The whole of the data is to be reproduced exactly.

---------------

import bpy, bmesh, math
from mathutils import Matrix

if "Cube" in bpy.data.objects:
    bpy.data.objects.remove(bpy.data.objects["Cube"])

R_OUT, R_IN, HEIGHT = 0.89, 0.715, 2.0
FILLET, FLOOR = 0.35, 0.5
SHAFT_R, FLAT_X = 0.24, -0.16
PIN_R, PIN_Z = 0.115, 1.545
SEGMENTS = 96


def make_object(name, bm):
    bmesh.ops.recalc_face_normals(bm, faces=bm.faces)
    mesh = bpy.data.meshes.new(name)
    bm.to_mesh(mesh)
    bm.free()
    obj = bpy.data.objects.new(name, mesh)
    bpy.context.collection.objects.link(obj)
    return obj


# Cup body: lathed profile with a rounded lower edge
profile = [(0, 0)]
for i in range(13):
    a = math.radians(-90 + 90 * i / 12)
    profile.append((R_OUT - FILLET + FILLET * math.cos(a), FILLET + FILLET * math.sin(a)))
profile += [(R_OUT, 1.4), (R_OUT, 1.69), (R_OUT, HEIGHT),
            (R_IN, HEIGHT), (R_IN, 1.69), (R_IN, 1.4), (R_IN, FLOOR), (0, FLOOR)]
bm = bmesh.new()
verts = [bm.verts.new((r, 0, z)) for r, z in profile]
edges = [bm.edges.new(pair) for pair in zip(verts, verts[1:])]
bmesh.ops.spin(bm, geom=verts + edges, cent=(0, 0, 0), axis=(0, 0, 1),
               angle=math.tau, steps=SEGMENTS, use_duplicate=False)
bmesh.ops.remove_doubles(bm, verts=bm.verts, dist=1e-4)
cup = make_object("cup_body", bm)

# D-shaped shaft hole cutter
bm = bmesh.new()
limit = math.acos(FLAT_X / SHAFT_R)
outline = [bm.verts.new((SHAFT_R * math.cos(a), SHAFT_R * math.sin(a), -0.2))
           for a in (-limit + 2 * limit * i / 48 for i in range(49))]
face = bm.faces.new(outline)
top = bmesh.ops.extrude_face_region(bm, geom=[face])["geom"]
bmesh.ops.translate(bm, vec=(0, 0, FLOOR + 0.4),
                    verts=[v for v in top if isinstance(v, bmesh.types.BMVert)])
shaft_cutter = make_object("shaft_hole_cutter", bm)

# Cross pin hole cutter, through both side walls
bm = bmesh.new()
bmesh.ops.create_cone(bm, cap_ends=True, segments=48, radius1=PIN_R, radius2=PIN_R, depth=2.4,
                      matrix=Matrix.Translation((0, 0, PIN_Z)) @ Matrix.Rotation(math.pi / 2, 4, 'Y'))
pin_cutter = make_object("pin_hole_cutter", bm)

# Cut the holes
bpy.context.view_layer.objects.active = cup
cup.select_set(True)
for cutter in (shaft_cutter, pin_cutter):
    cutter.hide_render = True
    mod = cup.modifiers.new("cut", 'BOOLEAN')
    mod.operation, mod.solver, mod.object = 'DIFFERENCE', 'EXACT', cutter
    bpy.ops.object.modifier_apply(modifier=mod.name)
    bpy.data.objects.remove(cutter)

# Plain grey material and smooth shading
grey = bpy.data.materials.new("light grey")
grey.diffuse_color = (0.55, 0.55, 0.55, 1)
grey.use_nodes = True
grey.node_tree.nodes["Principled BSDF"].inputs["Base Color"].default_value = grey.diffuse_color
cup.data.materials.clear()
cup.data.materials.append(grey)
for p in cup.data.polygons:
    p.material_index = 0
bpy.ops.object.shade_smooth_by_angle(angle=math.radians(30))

---------------

» RESPONSE TO THE EXERCISE
import bpy, bmesh, math
from mathutils import Matrix

if "Cube" in bpy.data.objects:
    bpy.data.objects.remove(bpy.data.objects["Cube"])

R_OUT, R_IN, HEIGHT = 0.89, 0.715, 2.0
FILLET, FLOOR = 0.35, 0.5
SHAFT_R, FLAT_X = 0.24, -0.16
PIN_R, PIN_Z = 0.115, 1.545
SEGMENTS = 96


def make_object(name, bm):
    bmesh.ops.recalc_face_normals(bm, faces=bm.faces)
    mesh = bpy.data.meshes.new(name)
    bm.to_mesh(mesh)
    bm.free()
    obj = bpy.data.objects.new(name, mesh)
    bpy.context.collection.objects.link(obj)
    return obj


# Cup body: lathed profile with a rounded lower edge
profile = [(0, 0)]
for i in range(13):
    a = math.radians(-90 + 90 * i / 12)
    profile.append((R_OUT - FILLET + FILLET * math.cos(a), FILLET + FILLET * math.sin(a)))
profile += [(R_OUT, 1.4), (R_OUT, 1.69), (R_OUT, HEIGHT),
            (R_IN, HEIGHT), (R_IN, 1.69), (R_IN, 1.4), (R_IN, FLOOR), (0, FLOOR)]
bm = bmesh.new()
verts = [bm.verts.new((r, 0, z)) for r, z in profile]
edges = [bm.edges.new(pair) for pair in zip(verts, verts[1:])]
bmesh.ops.spin(bm, geom=verts + edges, cent=(0, 0, 0), axis=(0, 0, 1),
               angle=math.tau, steps=SEGMENTS, use_duplicate=False)
bmesh.ops.remove_doubles(bm, verts=bm.verts, dist=1e-4)
cup = make_object("cup_body", bm)

# D-shaped shaft hole cutter
bm = bmesh.new()
limit = math.acos(FLAT_X / SHAFT_R)
outline = [bm.verts.new((SHAFT_R * math.cos(a), SHAFT_R * math.sin(a), -0.2))
           for a in (-limit + 2 * limit * i / 48 for i in range(49))]
face = bm.faces.new(outline)
top = bmesh.ops.extrude_face_region(bm, geom=[face])["geom"]
bmesh.ops.translate(bm, vec=(0, 0, FLOOR + 0.4),
                    verts=[v for v in top if isinstance(v, bmesh.types.BMVert)])
shaft_cutter = make_object("shaft_hole_cutter", bm)

# Cross pin hole cutter, through both side walls
bm = bmesh.new()
bmesh.ops.create_cone(bm, cap_ends=True, segments=48, radius1=PIN_R, radius2=PIN_R, depth=2.4,
                      matrix=Matrix.Translation((0, 0, PIN_Z)) @ Matrix.Rotation(math.pi / 2, 4, 'Y'))
pin_cutter = make_object("pin_hole_cutter", bm)

# Cut the holes
bpy.context.view_layer.objects.active = cup
cup.select_set(True)
for cutter in (shaft_cutter, pin_cutter):
    cutter.hide_render = True
    mod = cup.modifiers.new("cut", 'BOOLEAN')
    mod.operation, mod.solver, mod.object = 'DIFFERENCE', 'EXACT', cutter
    bpy.ops.object.modifier_apply(modifier=mod.name)
    bpy.data.objects.remove(cutter)

# Plain grey material and smooth shading
grey = bpy.data.materials.new("light grey")
grey.diffuse_color = (0.55, 0.55, 0.55, 1)
grey.use_nodes = True
grey.node_tree.nodes["Principled BSDF"].inputs["Base Color"].default_value = grey.diffuse_color
cup.data.materials.clear()
cup.data.materials.append(grey)
for p in cup.data.polygons:
    p.material_index = 0
bpy.ops.object.shade_smooth_by_angle(angle=math.radians(30))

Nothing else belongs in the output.